TASK GOAL: A complete, exact copy of the data is the required answer.

<<<<

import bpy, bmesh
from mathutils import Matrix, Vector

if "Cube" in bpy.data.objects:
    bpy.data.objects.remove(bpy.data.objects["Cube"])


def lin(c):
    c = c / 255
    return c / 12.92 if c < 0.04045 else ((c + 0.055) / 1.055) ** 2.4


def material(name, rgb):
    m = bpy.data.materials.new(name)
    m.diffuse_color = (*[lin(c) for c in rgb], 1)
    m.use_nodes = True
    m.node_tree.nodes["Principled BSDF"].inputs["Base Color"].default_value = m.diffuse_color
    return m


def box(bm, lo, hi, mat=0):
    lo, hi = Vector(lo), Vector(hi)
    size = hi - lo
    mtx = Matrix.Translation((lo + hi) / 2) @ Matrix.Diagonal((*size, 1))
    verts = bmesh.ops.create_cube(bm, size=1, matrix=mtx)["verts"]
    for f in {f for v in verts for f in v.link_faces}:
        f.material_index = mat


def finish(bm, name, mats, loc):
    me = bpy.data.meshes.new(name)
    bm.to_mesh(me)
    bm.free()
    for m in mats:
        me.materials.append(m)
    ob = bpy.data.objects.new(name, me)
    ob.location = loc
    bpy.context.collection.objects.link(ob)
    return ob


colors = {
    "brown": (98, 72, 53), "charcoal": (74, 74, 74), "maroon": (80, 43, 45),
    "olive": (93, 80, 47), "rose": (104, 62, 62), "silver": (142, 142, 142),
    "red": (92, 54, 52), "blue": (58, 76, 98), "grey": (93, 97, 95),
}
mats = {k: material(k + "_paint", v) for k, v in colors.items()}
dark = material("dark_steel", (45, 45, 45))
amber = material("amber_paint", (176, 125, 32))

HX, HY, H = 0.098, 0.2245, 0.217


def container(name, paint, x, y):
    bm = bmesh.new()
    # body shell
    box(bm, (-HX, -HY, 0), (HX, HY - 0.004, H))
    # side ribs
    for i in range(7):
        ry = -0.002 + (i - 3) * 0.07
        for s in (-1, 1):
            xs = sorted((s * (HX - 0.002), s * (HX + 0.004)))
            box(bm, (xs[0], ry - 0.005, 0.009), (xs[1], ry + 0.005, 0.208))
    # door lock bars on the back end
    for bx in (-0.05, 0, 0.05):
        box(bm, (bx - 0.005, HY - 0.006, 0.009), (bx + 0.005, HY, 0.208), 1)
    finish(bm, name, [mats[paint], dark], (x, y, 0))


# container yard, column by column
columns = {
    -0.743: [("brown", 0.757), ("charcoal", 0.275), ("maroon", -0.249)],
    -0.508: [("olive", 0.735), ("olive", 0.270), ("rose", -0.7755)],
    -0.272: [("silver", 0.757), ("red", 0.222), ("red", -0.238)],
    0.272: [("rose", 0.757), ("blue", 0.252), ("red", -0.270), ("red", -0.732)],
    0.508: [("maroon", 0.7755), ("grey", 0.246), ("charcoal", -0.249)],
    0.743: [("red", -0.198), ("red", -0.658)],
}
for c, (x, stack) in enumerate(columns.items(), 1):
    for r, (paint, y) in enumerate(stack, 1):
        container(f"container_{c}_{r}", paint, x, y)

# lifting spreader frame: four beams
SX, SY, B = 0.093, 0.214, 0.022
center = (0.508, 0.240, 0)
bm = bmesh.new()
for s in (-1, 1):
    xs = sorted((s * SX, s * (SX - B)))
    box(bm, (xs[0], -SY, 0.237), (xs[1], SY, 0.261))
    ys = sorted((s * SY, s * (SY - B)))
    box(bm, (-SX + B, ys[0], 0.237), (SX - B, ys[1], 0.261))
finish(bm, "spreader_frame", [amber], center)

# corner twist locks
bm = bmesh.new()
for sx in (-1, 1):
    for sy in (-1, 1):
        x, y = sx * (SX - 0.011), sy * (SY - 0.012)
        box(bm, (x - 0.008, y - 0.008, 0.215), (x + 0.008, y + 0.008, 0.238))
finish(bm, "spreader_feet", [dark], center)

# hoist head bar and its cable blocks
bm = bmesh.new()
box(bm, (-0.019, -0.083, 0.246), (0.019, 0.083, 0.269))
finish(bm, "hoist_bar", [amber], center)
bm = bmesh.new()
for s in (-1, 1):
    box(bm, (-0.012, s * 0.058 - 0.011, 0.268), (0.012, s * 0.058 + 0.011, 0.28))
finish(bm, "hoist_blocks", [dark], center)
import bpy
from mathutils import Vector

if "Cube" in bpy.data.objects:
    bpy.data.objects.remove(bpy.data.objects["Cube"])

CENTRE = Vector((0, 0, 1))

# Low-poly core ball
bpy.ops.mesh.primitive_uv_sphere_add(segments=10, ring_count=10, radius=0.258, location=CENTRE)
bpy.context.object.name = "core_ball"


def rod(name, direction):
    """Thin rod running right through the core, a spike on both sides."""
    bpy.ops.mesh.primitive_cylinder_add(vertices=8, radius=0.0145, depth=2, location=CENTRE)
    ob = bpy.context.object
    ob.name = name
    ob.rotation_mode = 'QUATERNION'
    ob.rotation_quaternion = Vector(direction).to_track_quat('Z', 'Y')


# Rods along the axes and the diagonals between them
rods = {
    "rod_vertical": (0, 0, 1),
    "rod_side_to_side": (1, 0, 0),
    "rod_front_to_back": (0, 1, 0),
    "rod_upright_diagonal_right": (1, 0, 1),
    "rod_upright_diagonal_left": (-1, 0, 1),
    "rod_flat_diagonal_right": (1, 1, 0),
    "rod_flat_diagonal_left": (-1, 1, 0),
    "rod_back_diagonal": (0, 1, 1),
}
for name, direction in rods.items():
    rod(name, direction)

>>>>

EXPECTED ANSWER:
import bpy, bmesh
from mathutils import Matrix, Vector

if "Cube" in bpy.data.objects:
    bpy.data.objects.remove(bpy.data.objects["Cube"])


def lin(c):
    c = c / 255
    return c / 12.92 if c < 0.04045 else ((c + 0.055) / 1.055) ** 2.4


def material(name, rgb):
    m = bpy.data.materials.new(name)
    m.diffuse_color = (*[lin(c) for c in rgb], 1)
    m.use_nodes = True
    m.node_tree.nodes["Principled BSDF"].inputs["Base Color"].default_value = m.diffuse_color
    return m


def box(bm, lo, hi, mat=0):
    lo, hi = Vector(lo), Vector(hi)
    size = hi - lo
    mtx = Matrix.Translation((lo + hi) / 2) @ Matrix.Diagonal((*size, 1))
    verts = bmesh.ops.create_cube(bm, size=1, matrix=mtx)["verts"]
    for f in {f for v in verts for f in v.link_faces}:
        f.material_index = mat


def finish(bm, name, mats, loc):
    me = bpy.data.meshes.new(name)
    bm.to_mesh(me)
    bm.free()
    for m in mats:
        me.materials.append(m)
    ob = bpy.data.objects.new(name, me)
    ob.location = loc
    bpy.context.collection.objects.link(ob)
    return ob


colors = {
    "brown": (98, 72, 53), "charcoal": (74, 74, 74), "maroon": (80, 43, 45),
    "olive": (93, 80, 47), "rose": (104, 62, 62), "silver": (142, 142, 142),
    "red": (92, 54, 52), "blue": (58, 76, 98), "grey": (93, 97, 95),
}
mats = {k: material(k + "_paint", v) for k, v in colors.items()}
dark = material("dark_steel", (45, 45, 45))
amber = material("amber_paint", (176, 125, 32))

HX, HY, H = 0.098, 0.2245, 0.217


def container(name, paint, x, y):
    bm = bmesh.new()
    # body shell
    box(bm, (-HX, -HY, 0), (HX, HY - 0.004, H))
    # side ribs
    for i in range(7):
        ry = -0.002 + (i - 3) * 0.07
        for s in (-1, 1):
            xs = sorted((s * (HX - 0.002), s * (HX + 0.004)))
            box(bm, (xs[0], ry - 0.005, 0.009), (xs[1], ry + 0.005, 0.208))
    # door lock bars on the back end
    for bx in (-0.05, 0, 0.05):
        box(bm, (bx - 0.005, HY - 0.006, 0.009), (bx + 0.005, HY, 0.208), 1)
    finish(bm, name, [mats[paint], dark], (x, y, 0))


# container yard, column by column
columns = {
    -0.743: [("brown", 0.757), ("charcoal", 0.275), ("maroon", -0.249)],
    -0.508: [("olive", 0.735), ("olive", 0.270), ("rose", -0.7755)],
    -0.272: [("silver", 0.757), ("red", 0.222), ("red", -0.238)],
    0.272: [("rose", 0.757), ("blue", 0.252), ("red", -0.270), ("red", -0.732)],
    0.508: [("maroon", 0.7755), ("grey", 0.246), ("charcoal", -0.249)],
    0.743: [("red", -0.198), ("red", -0.658)],
}
for c, (x, stack) in enumerate(columns.items(), 1):
    for r, (paint, y) in enumerate(stack, 1):
        container(f"container_{c}_{r}", paint, x, y)

# lifting spreader frame: four beams
SX, SY, B = 0.093, 0.214, 0.022
center = (0.508, 0.240, 0)
bm = bmesh.new()
for s in (-1, 1):
    xs = sorted((s * SX, s * (SX - B)))
    box(bm, (xs[0], -SY, 0.237), (xs[1], SY, 0.261))
    ys = sorted((s * SY, s * (SY - B)))
    box(bm, (-SX + B, ys[0], 0.237), (SX - B, ys[1], 0.261))
finish(bm, "spreader_frame", [amber], center)

# corner twist locks
bm = bmesh.new()
for sx in (-1, 1):
    for sy in (-1, 1):
        x, y = sx * (SX - 0.011), sy * (SY - 0.012)
        box(bm, (x - 0.008, y - 0.008, 0.215), (x + 0.008, y + 0.008, 0.238))
finish(bm, "spreader_feet", [dark], center)

# hoist head bar and its cable blocks
bm = bmesh.new()
box(bm, (-0.019, -0.083, 0.246), (0.019, 0.083, 0.269))
finish(bm, "hoist_bar", [amber], center)
bm = bmesh.new()
for s in (-1, 1):
    box(bm, (-0.012, s * 0.058 - 0.011, 0.268), (0.012, s * 0.058 + 0.011, 0.28))
finish(bm, "hoist_blocks", [dark], center)
import bpy
from mathutils import Vector

if "Cube" in bpy.data.objects:
    bpy.data.objects.remove(bpy.data.objects["Cube"])

CENTRE = Vector((0, 0, 1))

# Low-poly core ball
bpy.ops.mesh.primitive_uv_sphere_add(segments=10, ring_count=10, radius=0.258, location=CENTRE)
bpy.context.object.name = "core_ball"


def rod(name, direction):
    """Thin rod running right through the core, a spike on both sides."""
    bpy.ops.mesh.primitive_cylinder_add(vertices=8, radius=0.0145, depth=2, location=CENTRE)
    ob = bpy.context.object
    ob.name = name
    ob.rotation_mode = 'QUATERNION'
    ob.rotation_quaternion = Vector(direction).to_track_quat('Z', 'Y')


# Rods along the axes and the diagonals between them
rods = {
    "rod_vertical": (0, 0, 1),
    "rod_side_to_side": (1, 0, 0),
    "rod_front_to_back": (0, 1, 0),
    "rod_upright_diagonal_right": (1, 0, 1),
    "rod_upright_diagonal_left": (-1, 0, 1),
    "rod_flat_diagonal_right": (1, 1, 0),
    "rod_flat_diagonal_left": (-1, 1, 0),
    "rod_back_diagonal": (0, 1, 1),
}
for name, direction in rods.items():
    rod(name, direction)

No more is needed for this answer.